Calling it a “conversation starter” in a state with persistent achievement gaps, legislators rolled out an amendment Tuesday to swap out 163-year-old language in the Minnesota Constitution that establishes a “uniform system” of public schools with wording that would make a “quality public education” a fundamental right for all children.

School officials and former Minnesota Supreme Court Justice Alan Page were on hand for the introduction of the constitutional amendment in the Legislature, saying it’s a first step in rethinking the state’s education system, which has one of the worst educational achievement gaps between black and white students.

“For those children, it is a disaster.
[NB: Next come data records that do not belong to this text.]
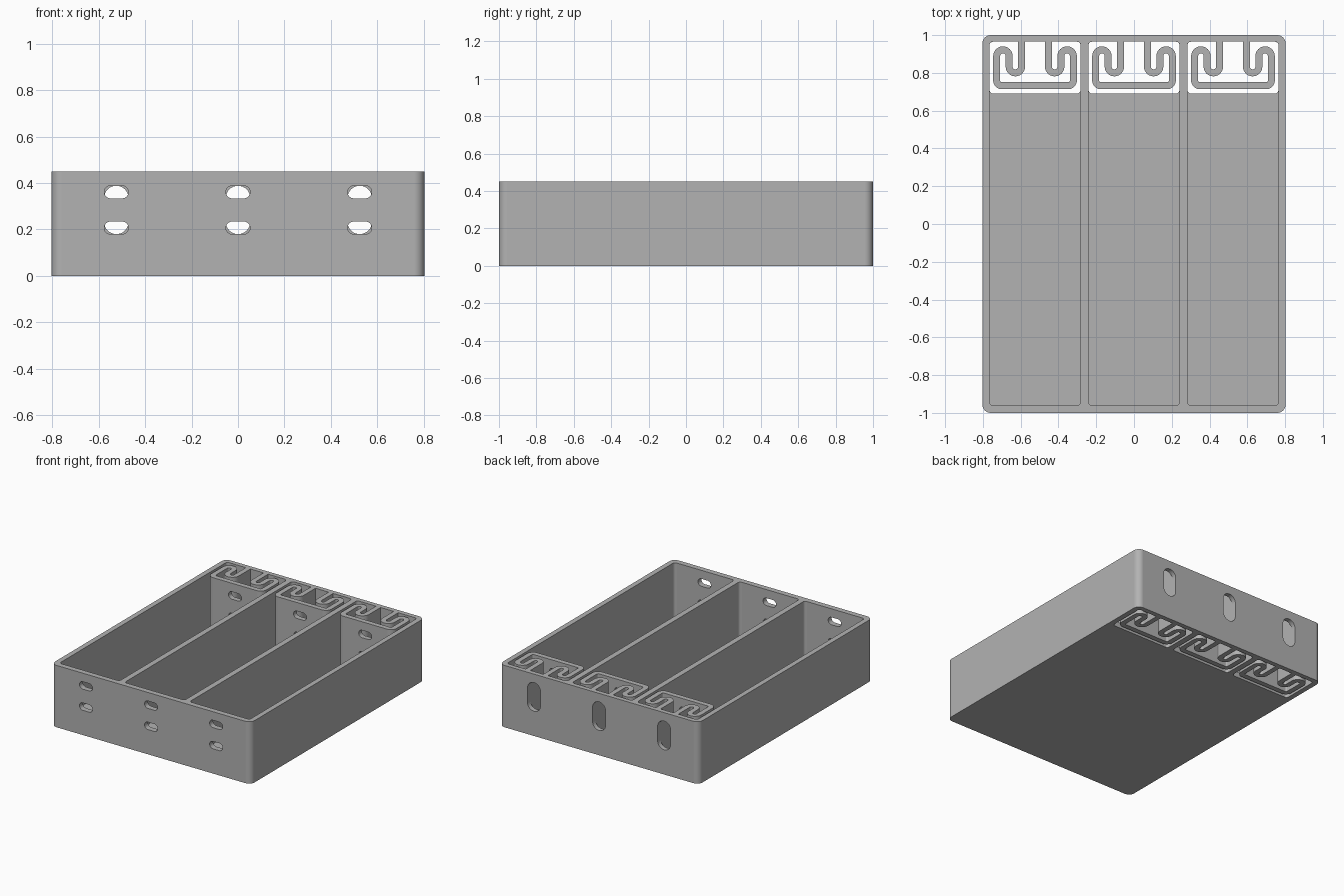
import bpy, bmesh
from math import pi, sin, cos
from mathutils import Vector

if "Cube" in bpy.data.objects:
    bpy.data.objects.remove(bpy.data.objects["Cube"], do_unlink=True)

HEIGHT, FLOOR = 0.45, 0.04
PITCH = 0.524                      # spacing of the three bays
BAYS = (-PITCH, 0, PITCH)
BAY_HALF, BAY_FRONT, BAY_BACK, WELL_FRONT = 0.2415, -0.96, 0.966, 0.69

grey = bpy.data.materials.new("plain grey")
grey.use_nodes = True
colour = (0.448, 0.448, 0.448, 1)
grey.diffuse_color = colour
grey.node_tree.nodes["Principled BSDF"].inputs["Base Color"].default_value = colour


def arc(cx, cy, r, start, end, steps=12):
    angles = [start + (end - start) * i / steps for i in range(steps + 1)]
    return [(cx + r * cos(a), cy + r * sin(a)) for a in angles]


def rounded(x0, x1, y0, y1, r):
    """Outline of a rectangle with rounded corners."""
    corners = ((x1 - r, y1 - r), (x0 + r, y1 - r), (x0 + r, y0 + r), (x1 - r, y0 + r))
    pts = []
    for i, (cx, cy) in enumerate(corners):
        pts += arc(cx, cy, r, i * pi / 2, (i + 1) * pi / 2, 8)
    return pts


def finish(name, bm):
    bmesh.ops.remove_doubles(bm, verts=bm.verts, dist=1e-5)
    bmesh.ops.recalc_face_normals(bm, faces=bm.faces)
    mesh = bpy.data.meshes.new(name)
    bm.to_mesh(mesh)
    bm.free()
    mesh.materials.append(grey)
    obj = bpy.data.objects.new(name, mesh)
    bpy.context.collection.objects.link(obj)
    return obj


def prisms(name, outlines, low, high, along_y=False):
    """Extrude outlines upward, or from front to back."""
    bm = bmesh.new()
    for pts in outlines:
        ends = []
        for d in (low, high):
            ends.append([bm.verts.new((a, d, b) if along_y else (a, b, d)) for a, b in pts])
        bm.faces.new(ends[0])
        bm.faces.new(ends[1])
        for i in range(len(pts)):
            j = (i + 1) % len(pts)
            bm.faces.new((ends[0][i], ends[0][j], ends[1][j], ends[1][i]))
    return finish(name, bm)


def ribbon(name, path, width):
    """Wall of constant width that follows a path at full height."""
    bm = bmesh.new()
    path = [Vector(p) for p in path]
    rings = []
    for i, p in enumerate(path):
        back = (p - path[max(i - 1, 0)]).normalized()
        ahead = (path[min(i + 1, len(path) - 1)] - p).normalized()
        t = (back + ahead).normalized()
        side = Vector((-t.y, t.x)) * width / 2
        a, b = p + side, p - side
        rings.append([bm.verts.new((q.x, q.y, z))
                      for q, z in ((a, 0), (b, 0), (b, HEIGHT), (a, HEIGHT))])
    for r, s in zip(rings, rings[1:]):
        for i in range(4):
            j = (i + 1) % 4
            bm.faces.new((r[i], r[j], s[j], s[i]))
    bm.faces.new(rings[0])
    bm.faces.new(rings[-1])
    return finish(name, bm)


def cut(obj, cutter):
    cutter.hide_render = True
    bpy.context.view_layer.objects.active = obj
    mod = obj.modifiers.new("cut", 'BOOLEAN')
    mod.operation, mod.solver, mod.object = 'DIFFERENCE', 'EXACT', cutter
    bpy.ops.object.modifier_apply(modifier=mod.name)


# Cutters: bays, open wells behind the floor, slots
bays = prisms("bay_cutter", [rounded(x - BAY_HALF, x + BAY_HALF, BAY_FRONT, BAY_BACK, 0.02)
                             for x in BAYS], FLOOR, 1)
inset = BAY_HALF - 0.0006
wells = prisms("well_cutter", [rounded(x - inset, x + inset, WELL_FRONT, BAY_BACK - 0.0006, 0.02)
                               for x in BAYS], -0.2, 0.2)
slots = prisms("slot_cutter", [rounded(x - 0.052, x + 0.052, z - 0.027, z + 0.027, 0.0265)
                               for x in BAYS for z in (0.207, 0.361)], -1.2, 0.765, True)
back_slots = prisms("back_slot_cutter", [rounded(x - 0.052, x + 0.052, 0.18, 0.388, 0.0515)
                                         for x in BAYS], 0.94, 1.2, True)

# Tray body
tray = prisms("tray_body", [rounded(-0.803, 0.803, -1, 1, 0.045)], 0, HEIGHT)
for cutter in (bays, wells, slots, back_slots):
    cut(tray, cutter)
parts = [tray]

# Serpentine spring plate in each well, mirrored about the bay centre
half = [(0.071, BAY_BACK)]
half += arc(0.104, 0.833, 0.033, pi, 2 * pi)
half += arc(0.170, 0.889, 0.033, pi, 0)
half += arc(0.175, 0.760, 0.028, 0, -pi / 2)
path = half + [(-x, y) for x, y in reversed(half)]
for label, x in zip(("right", "middle", "left"), BAYS):
    spring = ribbon(label + "_spring_plate", [(x + px, py) for px, py in path], 0.037)
    cut(spring, slots)
    parts.append(spring)

for cutter in (bays, wells, slots, back_slots):
    bpy.data.objects.remove(cutter, do_unlink=True)

# Smooth rounded corners, crisp edges
for obj in parts:
    bpy.ops.object.select_all(action='DESELECT')
    obj.select_set(True)
    bpy.context.view_layer.objects.active = obj
    bpy.ops.object.shade_smooth_by_angle(angle=0.6)
    obj.modifiers.new("even shading", 'WEIGHTED_NORMAL').keep_sharp = True
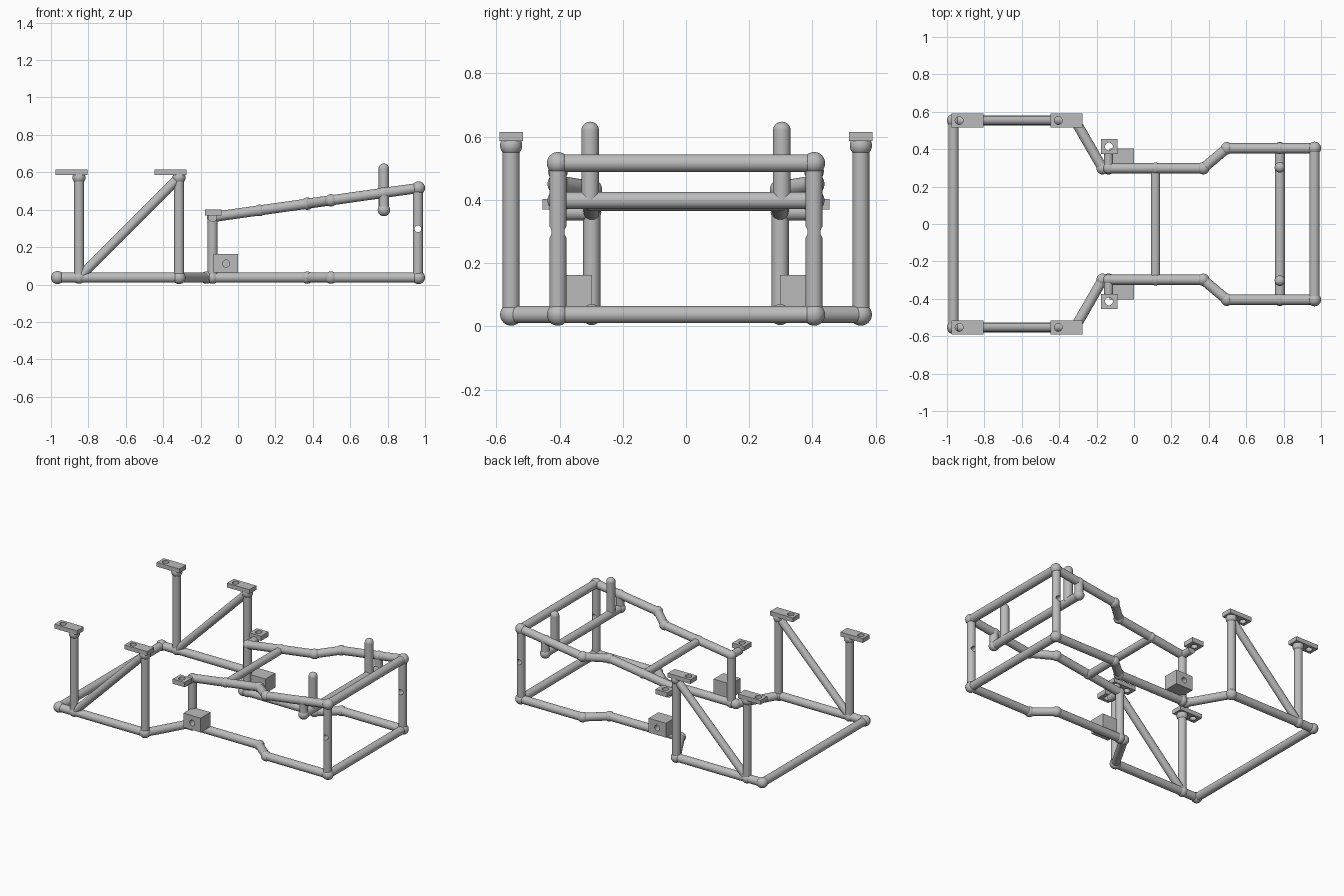
import bpy, bmesh, math
from mathutils import Vector, Matrix

cube = bpy.data.objects.get("Cube")
if cube:
    bpy.data.objects.remove(cube, do_unlink=True)

steel = bpy.data.materials.new("grey steel")
steel.use_nodes = True
GREY = (0.5, 0.5, 0.5, 1)
steel.diffuse_color = GREY
steel.node_tree.nodes["Principled BSDF"].inputs["Base Color"].default_value = GREY

TUBE, THIN, BEND, CORNER = 0.027, 0.025, 0.033, 0.035
UP = Vector((0, 0, 1))


def make(name, bm):
    mesh = bpy.data.meshes.new(name)
    bm.to_mesh(mesh)
    bm.free()
    mesh.materials.append(steel)
    obj = bpy.data.objects.new(name, mesh)
    bpy.context.collection.objects.link(obj)
    return obj


def smooth(obj):
    obj.data.shade_smooth()
    obj.data.set_sharp_from_angle(angle=math.radians(40))


def add_tube(bm, a, b, r):
    a, b = Vector(a), Vector(b)
    turn = UP.rotation_difference(b - a).to_matrix().to_4x4()
    bmesh.ops.create_cone(bm, cap_ends=True, segments=32, radius1=r, radius2=r,
                          depth=(b - a).length,
                          matrix=Matrix.Translation((a + b) / 2) @ turn)


def pipe(name, points, r=TUBE, joints=()):
    """Straight tubes through the points, with ball joints of the given radii."""
    bm = bmesh.new()
    for a, b in zip(points, points[1:]):
        add_tube(bm, a, b, r)
    for p, ball in zip(points, joints):
        if ball:
            bmesh.ops.create_uvsphere(bm, u_segments=32, v_segments=16, radius=ball,
                                      matrix=Matrix.Translation(p))
    obj = make(name, bm)
    smooth(obj)
    return obj


def block(name, low, high):
    low, high = Vector(low), Vector(high)
    bm = bmesh.new()
    bmesh.ops.create_cube(bm, size=1, matrix=Matrix.Translation((low + high) / 2)
                          @ Matrix.Diagonal((high - low).to_4d()))
    return make(name, bm)


def drill(obj, a, b, r):
    """Cut a round hole from a to b."""
    bm = bmesh.new()
    add_tube(bm, a, b, r)
    cutter = make("drill", bm)
    cutter.hide_render = True
    mod = obj.modifiers.new("hole", "BOOLEAN")
    mod.operation, mod.object, mod.solver = "DIFFERENCE", cutter, "EXACT"
    graph = bpy.context.evaluated_depsgraph_get()
    graph.update()
    mesh = bpy.data.meshes.new_from_object(obj.evaluated_get(graph))
    obj.modifiers.clear()
    obj.data = mesh
    bpy.data.objects.remove(cutter, do_unlink=True)
    smooth(obj)


WIDE, WAIST, NOSE = 0.553, 0.298, 0.405     # half widths of the frame
TAIL, END, BASE = -0.965, 0.965, 0.037
REAR, MID, STUB, BAR = -0.85, -0.315, -0.136, 0.78


def rail_z(x):
    """Height of the sloping upper rail."""
    return 0.516 + 0.141 * (x - END)


for side, s in (("front", -1), ("back", 1)):
    # Lower and upper side rails
    pipe(side + "_lower_rail",
         [(TAIL, s * WIDE, BASE), (REAR, s * WIDE, BASE), (MID, s * WIDE, BASE),
          (-0.168, s * WAIST, BASE), (STUB, s * WAIST, BASE), (0.37, s * WAIST, BASE),
          (0.497, s * NOSE, BASE), (END, s * NOSE, BASE)],
         joints=(CORNER, BEND, CORNER, BEND, BEND, BEND, BEND, CORNER))
    path = [(STUB, WAIST), (0.115, WAIST), (0.37, WAIST), (0.497, NOSE),
            (BAR, NOSE), (END, NOSE)]
    pipe(side + "_upper_rail", [(x, s * y, rail_z(x)) for x, y in path],
         joints=(0.03, 0.031, BEND, BEND, 0.031, CORNER))

    # Tall posts with drilled mounting plates, and the diagonal brace
    for label, x, start in (("rear", REAR, -0.976), ("middle", MID, -0.446)):
        pipe(f"{side}_{label}_post", [(x, s * WIDE, BASE), (x, s * WIDE, 0.572)],
             joints=(0, CORNER))
        plate = block(f"{side}_{label}_plate", (start, s * WIDE - 0.037, 0.586),
                      (start + 0.171, s * WIDE + 0.037, 0.615))
        hole = start + 0.041
        drill(plate, (hole, s * WIDE, 0.55), (hole, s * WIDE, 0.65), 0.021)
    pipe(side + "_diagonal_brace", [(REAR, s * WIDE, BASE), (MID, s * WIDE, 0.572)], THIN)

    # Waist post with its side arm and drilled tab
    pipe(side + "_waist_post", [(STUB, s * WAIST, BASE), (STUB, s * WAIST, rail_z(STUB))])
    pipe(side + "_tab_arm", [(STUB, s * WAIST, 0.36), (STUB, s * 0.388, 0.36)], THIN)
    tab = block(side + "_tab", (-0.176, s * 0.414 - 0.04, 0.37),
                (-0.087, s * 0.414 + 0.04, 0.402))
    drill(tab, (-0.134, s * 0.414, 0.3), (-0.134, s * 0.414, 0.5), 0.021)

    # Mounting block with a blind hole in its outer face
    y0, y1 = sorted((s * 0.297, s * 0.403))
    mount = block(side + "_mount_block", (-0.13, y0, 0.064), (0, y1, 0.162))
    drill(mount, (-0.064, s * 0.335, 0.112), (-0.064, s * 0.45, 0.112), 0.019)

    # Drilled end post
    post = pipe(side + "_end_post", [(0.962, s * NOSE, BASE), (0.962, s * NOSE, 0.516)])
    drill(post, (0.962, s * 0.3, 0.298), (0.962, s * 0.5, 0.298), 0.018)

    # Hanger below the rail and upright pin on the hung bar
    pipe(side + "_hanger", [(BAR, s * NOSE, rail_z(BAR)), (BAR, s * NOSE, 0.398)],
         joints=(0, 0.033))
    pipe(side + "_pin", [(BAR, s * 0.303, 0.398), (BAR, s * 0.303, 0.619)],
         0.028, (0, 0.028))

# Cross tubes
for name, x, y, z, r in (("tail_cross_tube", TAIL, WIDE, BASE, TUBE),
                         ("lower_end_cross_tube", END, NOSE, BASE, TUBE),
                         ("upper_end_cross_tube", END, NOSE, rail_z(END), 0.028),
                         ("waist_cross_tube", 0.115, WAIST, 0.39, THIN),
                         ("hung_cross_tube", BAR, NOSE, 0.398, TUBE)):
    pipe(name, [(x, -y, z), (x, y, z)], r)
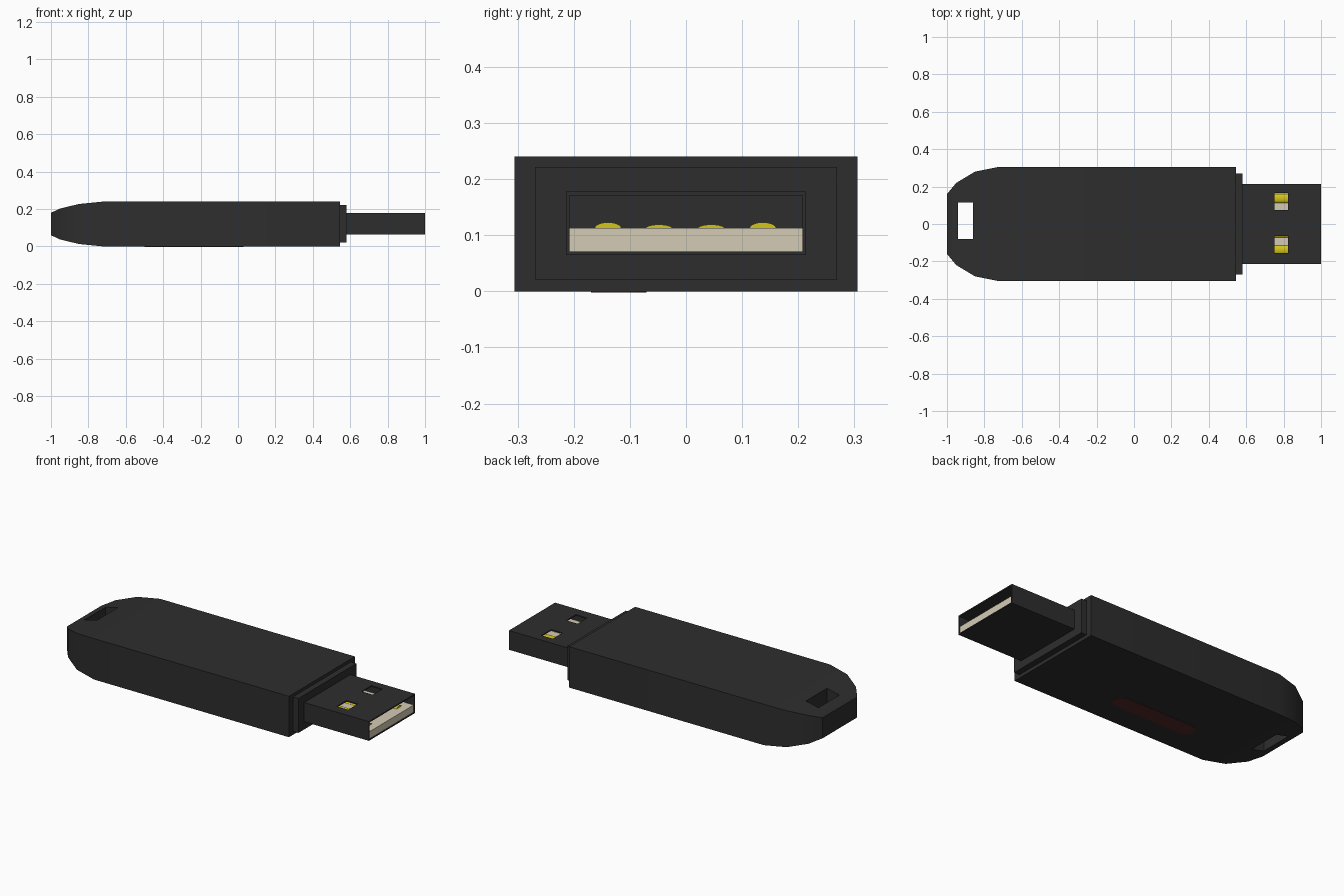
import bpy, bmesh, math

if "Cube" in bpy.data.objects:
    bpy.data.objects.remove(bpy.data.objects["Cube"])


def material(name, rgb):
    m = bpy.data.materials.new(name)
    m.diffuse_color = (*rgb, 1)
    m.use_nodes = True
    m.node_tree.nodes["Principled BSDF"].inputs["Base Color"].default_value = m.diffuse_color
    return m


BLACK = material("black_plastic", (0.027, 0.027, 0.027))
BEIGE = material("beige_plastic", (0.66, 0.60, 0.46))
GOLD = material("yellow_contact", (0.65, 0.55, 0.01))
RED = material("dark_red", (0.09, 0.022, 0.022))


def loft(name, rings, mat):
    """Skin a list of equal-length point rings and cap both ends."""
    bm = bmesh.new()
    loops = [[bm.verts.new(p) for p in ring] for ring in rings]
    n = len(loops[0])
    for a, b in zip(loops, loops[1:]):
        for i in range(n):
            j = (i + 1) % n
            bm.faces.new((a[i], a[j], b[j], b[i]))
    bm.faces.new(loops[0])
    bm.faces.new(loops[-1])
    bmesh.ops.recalc_face_normals(bm, faces=bm.faces)
    mesh = bpy.data.meshes.new(name)
    bm.to_mesh(mesh)
    bm.free()
    mesh.materials.append(mat)
    ob = bpy.data.objects.new(name, mesh)
    bpy.context.collection.objects.link(ob)
    return ob


def rect(x, hy, z0, z1):
    return [(x, -hy, z0), (x, hy, z0), (x, hy, z1), (x, -hy, z1)]


def box(name, x0, x1, y0, y1, z0, z1, mat):
    ring = lambda x: [(x, y0, z0), (x, y1, z0), (x, y1, z1), (x, y0, z1)]
    return loft(name, [ring(x0), ring(x1)], mat)


def cut(ob, cutter):
    cutter.hide_render = True
    mod = ob.modifiers.new("cut", 'BOOLEAN')
    mod.operation = 'DIFFERENCE'
    mod.solver = 'EXACT'
    mod.object = cutter
    bpy.context.view_layer.objects.active = ob
    bpy.ops.object.modifier_apply(modifier=mod.name)
    bpy.data.objects.remove(cutter)


def smooth(ob):
    bpy.ops.object.select_all(action='DESELECT')
    ob.select_set(True)
    bpy.context.view_layer.objects.active = ob
    bpy.ops.object.shade_smooth_by_angle(angle=math.radians(30))


# Body: rectangular sections tapering to the tail, with a lanyard slot
sections = [(-1, 0.16, 0.06), (-0.95, 0.22, 0.037), (-0.85, 0.28, 0.013),
            (-0.72, 0.306, 0), (0.545, 0.306, 0)]
body = loft("body", [rect(x, hy, t, 0.24 - t) for x, hy, t in sections], BLACK)
cut(body, box("slot_cutter", -0.94, -0.86, -0.08, 0.115, -0.1, 0.4, BLACK))
smooth(body)

# Collar between body and plug
box("collar", 0.53, 0.58, -0.269, 0.269, 0.02, 0.222, BLACK)

# Plug shell: hollow sleeve with two windows on top
shell = box("plug_shell", 0.57, 1.0, -0.214, 0.214, 0.065, 0.178, BLACK)
cut(shell, box("cavity_cutter", 0.59, 1.1, -0.208, 0.208, 0.071, 0.171, BLACK))
for y in (-0.11, 0.12):
    cut(shell, box("window_cutter", 0.75, 0.823, y - 0.045, y + 0.045, 0.15, 0.3, BLACK))

# Insulating tongue
box("tongue", 0.585, 0.995, -0.2085, 0.2085, 0.0705, 0.113, BEIGE)

# Contacts: shallow domed strips, the outer pair slightly taller
for i, (y, h, x1) in enumerate([(-0.139, 0.010, 0.95), (-0.048, 0.006, 0.92),
                                (0.045, 0.006, 0.92), (0.137, 0.010, 0.95)]):
    arc = [(y + 0.024 * math.cos(math.pi * k / 10),
            0.112 + (h + 0.001) * math.sin(math.pi * k / 10)) for k in range(11)]
    smooth(loft(f"contact_{i + 1}", [[(x, a, b) for a, b in arc] for x in (0.6, x1)], GOLD))

# Indicator strip: thin rounded plate on the underside
CX, CY, HALF, R = -0.235, -0.12, 0.265, 0.05
outline = []
for k in range(24):
    a = 2 * math.pi * (k + 0.5) / 24
    side = 1 if math.cos(a) > 0 else -1
    outline.append((CX + side * (HALF - R) + R * math.cos(a), CY + R * math.sin(a)))
loft("indicator_strip", [[(x, y, z) for x, y in outline] for z in (-0.002, 0.004)], RED)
For those families, it is a disaster,” said Rep. Rena Moran, DFL-St. Paul, the author of House legislation that would put the amendment up for a public vote. “It’s time to fundamentally reframe our discussion about education.”

It’s a controversial proposal that’s opposed by the state’s largest teacher’s union, Education Minnesota.

The constitution currently reads that schools must be funded by taxation or “otherwise as will secure a thorough and efficient system of public schools throughout the state.” Without that language, Education Minnesota argues there would be nothing in the Constitution requiring legislators to fully fund schools.

The union also argues that the amendment is an open invitation for lawsuits against the state over the achievement gap.

“Those cases could take as long as a decade to resolve and lead to a drawn-out fight between the judicial and legislative branches over control of education policy and funding,” said Education Minnesota President Denise Specht.

DFL Attorney General Keith Ellison, who supports the amendment, said it would be his job to defend the state against lawsuits.

“I seem to remember something about Brown vs. Board of Education. I think that was litigation,” Ellison said, referring to the landmark 1954 U.S. Supreme Court ruling that ended segregated public schools. “It would not be the first time that Americans have had to sue to make sure that their kids can get a quality education. I don’t fear it, I think it’s a good thing to do.”

The Senate companion bill is sponsored by Sen. Jeff Howe, R-Rockville. Constitutional amendments bypass the governor and require only a simple majority vote in both the House and Senate in order to head to the ballot. The bills’ sponsors said they don’t have the votes to pass the amendment yet.